### Task instructions
Every word of the data must be reproduced in your reply exactly.

### Data
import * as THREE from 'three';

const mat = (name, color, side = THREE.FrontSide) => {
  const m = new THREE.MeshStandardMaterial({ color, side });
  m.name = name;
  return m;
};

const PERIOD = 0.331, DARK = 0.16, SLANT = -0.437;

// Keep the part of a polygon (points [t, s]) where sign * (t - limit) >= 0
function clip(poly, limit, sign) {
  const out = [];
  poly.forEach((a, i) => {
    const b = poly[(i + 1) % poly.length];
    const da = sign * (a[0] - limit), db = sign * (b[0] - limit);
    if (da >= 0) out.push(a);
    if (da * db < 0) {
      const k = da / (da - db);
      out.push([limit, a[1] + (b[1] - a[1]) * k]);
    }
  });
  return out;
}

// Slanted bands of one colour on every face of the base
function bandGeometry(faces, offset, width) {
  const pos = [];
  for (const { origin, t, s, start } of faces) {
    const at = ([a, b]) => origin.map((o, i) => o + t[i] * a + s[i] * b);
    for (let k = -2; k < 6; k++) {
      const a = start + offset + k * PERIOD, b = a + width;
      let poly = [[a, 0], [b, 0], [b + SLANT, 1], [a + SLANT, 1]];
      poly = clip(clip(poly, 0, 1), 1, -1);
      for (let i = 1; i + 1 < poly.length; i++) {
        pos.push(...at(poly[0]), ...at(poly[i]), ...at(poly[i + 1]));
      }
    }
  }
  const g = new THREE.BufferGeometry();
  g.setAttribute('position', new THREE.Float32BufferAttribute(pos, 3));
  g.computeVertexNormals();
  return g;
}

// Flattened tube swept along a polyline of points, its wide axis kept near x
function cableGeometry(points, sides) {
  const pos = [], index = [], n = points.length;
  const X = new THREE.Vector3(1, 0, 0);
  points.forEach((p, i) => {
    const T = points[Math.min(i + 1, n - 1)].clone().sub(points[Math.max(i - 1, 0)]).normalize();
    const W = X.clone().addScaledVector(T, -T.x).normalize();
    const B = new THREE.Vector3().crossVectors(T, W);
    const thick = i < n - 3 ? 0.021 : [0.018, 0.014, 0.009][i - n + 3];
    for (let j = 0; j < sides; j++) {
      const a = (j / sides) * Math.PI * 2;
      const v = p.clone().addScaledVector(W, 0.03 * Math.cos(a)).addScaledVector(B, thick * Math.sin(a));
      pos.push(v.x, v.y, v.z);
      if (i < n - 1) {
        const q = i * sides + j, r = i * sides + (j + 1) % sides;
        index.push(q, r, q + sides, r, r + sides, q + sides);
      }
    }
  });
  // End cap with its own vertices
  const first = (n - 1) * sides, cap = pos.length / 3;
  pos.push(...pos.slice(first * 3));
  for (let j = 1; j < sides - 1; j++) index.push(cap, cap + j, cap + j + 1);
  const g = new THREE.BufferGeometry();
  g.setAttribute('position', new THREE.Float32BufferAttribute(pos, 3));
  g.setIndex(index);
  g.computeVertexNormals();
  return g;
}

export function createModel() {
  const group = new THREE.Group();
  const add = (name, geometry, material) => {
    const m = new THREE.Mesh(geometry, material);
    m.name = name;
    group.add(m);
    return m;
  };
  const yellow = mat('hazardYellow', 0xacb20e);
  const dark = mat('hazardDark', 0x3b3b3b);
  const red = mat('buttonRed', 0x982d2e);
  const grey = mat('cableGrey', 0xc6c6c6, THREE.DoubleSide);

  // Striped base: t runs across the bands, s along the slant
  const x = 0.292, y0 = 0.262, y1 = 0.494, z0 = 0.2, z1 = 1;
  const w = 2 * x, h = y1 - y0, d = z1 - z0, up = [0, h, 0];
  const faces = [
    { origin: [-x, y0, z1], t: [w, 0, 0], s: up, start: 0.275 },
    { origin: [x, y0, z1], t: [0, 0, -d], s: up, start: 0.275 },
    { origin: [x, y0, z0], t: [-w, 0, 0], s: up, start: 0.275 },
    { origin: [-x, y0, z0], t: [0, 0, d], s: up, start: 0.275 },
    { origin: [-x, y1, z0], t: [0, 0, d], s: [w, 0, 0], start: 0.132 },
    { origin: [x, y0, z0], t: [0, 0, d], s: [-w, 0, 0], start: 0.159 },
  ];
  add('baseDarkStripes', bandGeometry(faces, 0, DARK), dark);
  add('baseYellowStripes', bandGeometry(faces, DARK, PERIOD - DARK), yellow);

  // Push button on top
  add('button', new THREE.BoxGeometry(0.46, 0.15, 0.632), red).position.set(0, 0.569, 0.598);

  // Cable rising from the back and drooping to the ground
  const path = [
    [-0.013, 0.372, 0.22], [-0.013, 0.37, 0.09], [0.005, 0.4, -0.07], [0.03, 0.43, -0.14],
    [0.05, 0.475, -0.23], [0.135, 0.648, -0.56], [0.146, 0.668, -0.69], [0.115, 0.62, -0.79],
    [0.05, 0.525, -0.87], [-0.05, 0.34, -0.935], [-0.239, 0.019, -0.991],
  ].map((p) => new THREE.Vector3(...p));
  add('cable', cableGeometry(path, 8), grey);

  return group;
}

### Problem solution
import * as THREE from 'three';

const mat = (name, color, side = THREE.FrontSide) => {
  const m = new THREE.MeshStandardMaterial({ color, side });
  m.name = name;
  return m;
};

const PERIOD = 0.331, DARK = 0.16, SLANT = -0.437;

// Keep the part of a polygon (points [t, s]) where sign * (t - limit) >= 0
function clip(poly, limit, sign) {
  const out = [];
  poly.forEach((a, i) => {
    const b = poly[(i + 1) % poly.length];
    const da = sign * (a[0] - limit), db = sign * (b[0] - limit);
    if (da >= 0) out.push(a);
    if (da * db < 0) {
      const k = da / (da - db);
      out.push([limit, a[1] + (b[1] - a[1]) * k]);
    }
  });
  return out;
}

// Slanted bands of one colour on every face of the base
function bandGeometry(faces, offset, width) {
  const pos = [];
  for (const { origin, t, s, start } of faces) {
    const at = ([a, b]) => origin.map((o, i) => o + t[i] * a + s[i] * b);
    for (let k = -2; k < 6; k++) {
      const a = start + offset + k * PERIOD, b = a + width;
      let poly = [[a, 0], [b, 0], [b + SLANT, 1], [a + SLANT, 1]];
      poly = clip(clip(poly, 0, 1), 1, -1);
      for (let i = 1; i + 1 < poly.length; i++) {
        pos.push(...at(poly[0]), ...at(poly[i]), ...at(poly[i + 1]));
      }
    }
  }
  const g = new THREE.BufferGeometry();
  g.setAttribute('position', new THREE.Float32BufferAttribute(pos, 3));
  g.computeVertexNormals();
  return g;
}

// Flattened tube swept along a polyline of points, its wide axis kept near x
function cableGeometry(points, sides) {
  const pos = [], index = [], n = points.length;
  const X = new THREE.Vector3(1, 0, 0);
  points.forEach((p, i) => {
    const T = points[Math.min(i + 1, n - 1)].clone().sub(points[Math.max(i - 1, 0)]).normalize();
    const W = X.clone().addScaledVector(T, -T.x).normalize();
    const B = new THREE.Vector3().crossVectors(T, W);
    const thick = i < n - 3 ? 0.021 : [0.018, 0.014, 0.009][i - n + 3];
    for (let j = 0; j < sides; j++) {
      const a = (j / sides) * Math.PI * 2;
      const v = p.clone().addScaledVector(W, 0.03 * Math.cos(a)).addScaledVector(B, thick * Math.sin(a));
      pos.push(v.x, v.y, v.z);
      if (i < n - 1) {
        const q = i * sides + j, r = i * sides + (j + 1) % sides;
        index.push(q, r, q + sides, r, r + sides, q + sides);
      }
    }
  });
  // End cap with its own vertices
  const first = (n - 1) * sides, cap = pos.length / 3;
  pos.push(...pos.slice(first * 3));
  for (let j = 1; j < sides - 1; j++) index.push(cap, cap + j, cap + j + 1);
  const g = new THREE.BufferGeometry();
  g.setAttribute('position', new THREE.Float32BufferAttribute(pos, 3));
  g.setIndex(index);
  g.computeVertexNormals();
  return g;
}

export function createModel() {
  const group = new THREE.Group();
  const add = (name, geometry, material) => {
    const m = new THREE.Mesh(geometry, material);
    m.name = name;
    group.add(m);
    return m;
  };
  const yellow = mat('hazardYellow', 0xacb20e);
  const dark = mat('hazardDark', 0x3b3b3b);
  const red = mat('buttonRed', 0x982d2e);
  const grey = mat('cableGrey', 0xc6c6c6, THREE.DoubleSide);

  // Striped base: t runs across the bands, s along the slant
  const x = 0.292, y0 = 0.262, y1 = 0.494, z0 = 0.2, z1 = 1;
  const w = 2 * x, h = y1 - y0, d = z1 - z0, up = [0, h, 0];
  const faces = [
    { origin: [-x, y0, z1], t: [w, 0, 0], s: up, start: 0.275 },
    { origin: [x, y0, z1], t: [0, 0, -d], s: up, start: 0.275 },
    { origin: [x, y0, z0], t: [-w, 0, 0], s: up, start: 0.275 },
    { origin: [-x, y0, z0], t: [0, 0, d], s: up, start: 0.275 },
    { origin: [-x, y1, z0], t: [0, 0, d], s: [w, 0, 0], start: 0.132 },
    { origin: [x, y0, z0], t: [0, 0, d], s: [-w, 0, 0], start: 0.159 },
  ];
  add('baseDarkStripes', bandGeometry(faces, 0, DARK), dark);
  add('baseYellowStripes', bandGeometry(faces, DARK, PERIOD - DARK), yellow);

  // Push button on top
  add('button', new THREE.BoxGeometry(0.46, 0.15, 0.632), red).position.set(0, 0.569, 0.598);

  // Cable rising from the back and drooping to the ground
  const path = [
    [-0.013, 0.372, 0.22], [-0.013, 0.37, 0.09], [0.005, 0.4, -0.07], [0.03, 0.43, -0.14],
    [0.05, 0.475, -0.23], [0.135, 0.648, -0.56], [0.146, 0.668, -0.69], [0.115, 0.62, -0.79],
    [0.05, 0.525, -0.87], [-0.05, 0.34, -0.935], [-0.239, 0.019, -0.991],
  ].map((p) => new THREE.Vector3(...p));
  add('cable', cableGeometry(path, 8), grey);

  return group;
}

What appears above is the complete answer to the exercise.